I've pruned a heck of a lot of Scheffleras and I've never seen one bleed a milky sap. I do often see them ooze clear sap. Its not particularly irritating. Are you sure of your plant ID Steelheadchaser?I have pruned many Shefflera arboricola, and have never noticed any white liquid oozing from it...
Yes and no.I've pruned a heck of a lot of Scheffleras and I've never seen one bleed a milky sap. I do often see them ooze clear sap. Its not particularly irritating. Are you sure of your plant ID Steelheadchaser?

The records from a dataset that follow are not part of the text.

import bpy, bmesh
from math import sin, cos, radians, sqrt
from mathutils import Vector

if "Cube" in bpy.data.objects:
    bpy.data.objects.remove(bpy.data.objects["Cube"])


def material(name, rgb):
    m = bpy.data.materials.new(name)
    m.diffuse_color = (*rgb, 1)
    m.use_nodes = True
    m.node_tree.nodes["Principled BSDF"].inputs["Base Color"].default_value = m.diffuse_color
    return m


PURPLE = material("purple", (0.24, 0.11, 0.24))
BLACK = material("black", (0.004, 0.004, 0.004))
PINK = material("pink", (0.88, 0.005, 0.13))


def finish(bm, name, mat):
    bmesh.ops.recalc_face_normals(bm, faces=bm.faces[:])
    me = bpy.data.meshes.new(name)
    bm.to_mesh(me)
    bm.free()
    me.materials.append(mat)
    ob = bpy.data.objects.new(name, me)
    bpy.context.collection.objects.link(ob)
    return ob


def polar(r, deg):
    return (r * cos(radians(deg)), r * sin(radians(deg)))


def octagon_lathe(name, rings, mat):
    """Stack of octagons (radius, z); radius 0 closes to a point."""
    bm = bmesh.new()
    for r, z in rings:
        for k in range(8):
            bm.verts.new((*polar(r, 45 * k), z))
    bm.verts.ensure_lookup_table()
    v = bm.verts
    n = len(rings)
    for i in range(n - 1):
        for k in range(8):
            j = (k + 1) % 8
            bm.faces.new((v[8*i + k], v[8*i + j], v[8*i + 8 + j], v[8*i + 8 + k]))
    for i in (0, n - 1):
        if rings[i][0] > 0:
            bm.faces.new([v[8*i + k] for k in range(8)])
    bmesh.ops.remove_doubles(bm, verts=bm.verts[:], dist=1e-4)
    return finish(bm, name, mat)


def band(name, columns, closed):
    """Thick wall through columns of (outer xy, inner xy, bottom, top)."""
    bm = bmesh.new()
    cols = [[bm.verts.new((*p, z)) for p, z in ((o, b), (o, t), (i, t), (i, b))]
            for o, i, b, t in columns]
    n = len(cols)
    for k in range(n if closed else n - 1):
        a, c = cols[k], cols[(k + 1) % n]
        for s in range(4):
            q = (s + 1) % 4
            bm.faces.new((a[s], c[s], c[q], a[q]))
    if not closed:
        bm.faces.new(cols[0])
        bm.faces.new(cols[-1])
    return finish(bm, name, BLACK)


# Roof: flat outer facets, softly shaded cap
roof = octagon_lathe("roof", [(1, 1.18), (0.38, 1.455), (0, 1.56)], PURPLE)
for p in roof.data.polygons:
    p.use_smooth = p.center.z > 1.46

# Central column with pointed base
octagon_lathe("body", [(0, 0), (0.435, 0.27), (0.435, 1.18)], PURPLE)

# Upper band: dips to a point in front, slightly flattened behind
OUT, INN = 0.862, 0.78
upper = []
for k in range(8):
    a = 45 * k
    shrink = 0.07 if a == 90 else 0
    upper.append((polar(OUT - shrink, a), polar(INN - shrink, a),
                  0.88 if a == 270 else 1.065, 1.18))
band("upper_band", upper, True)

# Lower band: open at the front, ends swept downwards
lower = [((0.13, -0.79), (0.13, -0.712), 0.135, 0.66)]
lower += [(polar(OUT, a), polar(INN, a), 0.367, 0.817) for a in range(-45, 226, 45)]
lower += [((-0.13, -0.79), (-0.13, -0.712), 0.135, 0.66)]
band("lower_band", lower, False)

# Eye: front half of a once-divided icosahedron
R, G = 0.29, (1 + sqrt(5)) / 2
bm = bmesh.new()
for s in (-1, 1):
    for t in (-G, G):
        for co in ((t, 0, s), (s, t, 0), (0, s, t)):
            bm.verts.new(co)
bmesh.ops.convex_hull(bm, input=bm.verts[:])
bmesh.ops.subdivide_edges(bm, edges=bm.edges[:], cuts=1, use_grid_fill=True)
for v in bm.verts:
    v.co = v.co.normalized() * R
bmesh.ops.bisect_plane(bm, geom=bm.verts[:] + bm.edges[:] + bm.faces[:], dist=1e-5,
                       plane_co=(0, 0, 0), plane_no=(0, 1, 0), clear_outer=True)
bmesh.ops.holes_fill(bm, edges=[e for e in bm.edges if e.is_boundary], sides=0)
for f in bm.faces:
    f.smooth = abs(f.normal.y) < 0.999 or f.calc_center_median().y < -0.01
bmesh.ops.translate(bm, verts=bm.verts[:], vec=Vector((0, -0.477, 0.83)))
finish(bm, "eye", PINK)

I remember having read that someone here had some issues they determined were caused by arboricola. There is a reptile site in the UK that has questioned just how safe it is.Has anyone really had problems with this plant??? I have used it many times without any issues. Its very common here in S.FL. Its an invasive plant so it grow everywhere. For years I have collected these and used them from everything from critter enclosures to goofy looking bonsai. There fine!!! Also the ooze is called sap...... Its common for plants to "ooze" when there pruned.
Be careful assuming.... I'm an Oregonian too, and I was fishing for steelhead in the 60's...You have to be careful when going after a steelhead fisherman. They are known to withstand extremely cold temperatures and storms while also standing in one place waving around a stick whilst giving the evil eye to anyone who comes to close.
The 60's...wow, was it awesome fishing then?? I grew up waaay up on the Klickitat and these Oregon rivers are just packed with weekend warriors and gear heads standing shoulder to shoulder. Hardly seems like fishing...even on a boat these days. Though I did nail a million steelies on a float trip on the D a while back...not 20lb B runners but sure were fun on a 5wt Fly Rod!!Be careful assuming.... I'm an Oregonian too, and I was fishing for steelhead in the 60's...
I also was growing plants commercially then.
I have no medical journals or studies to point you towards. It was only info gleaned from the net that seemed to be credible sources rather than anecdotal evidence. I decided to err on the conservative side with my plantings. Having said that, I do use arboricola in the panther enclosures as mine don't nibble the greenery.Steelheadchaser, not to be rude, but you're all wet about S. arboricola.
There is no evidence of veterinary issues with this species. I have a great reference library and have now done extensive research in databases in a medical library.
If you have new evidence of some incident with arboricola, publish it, or have your vet publish.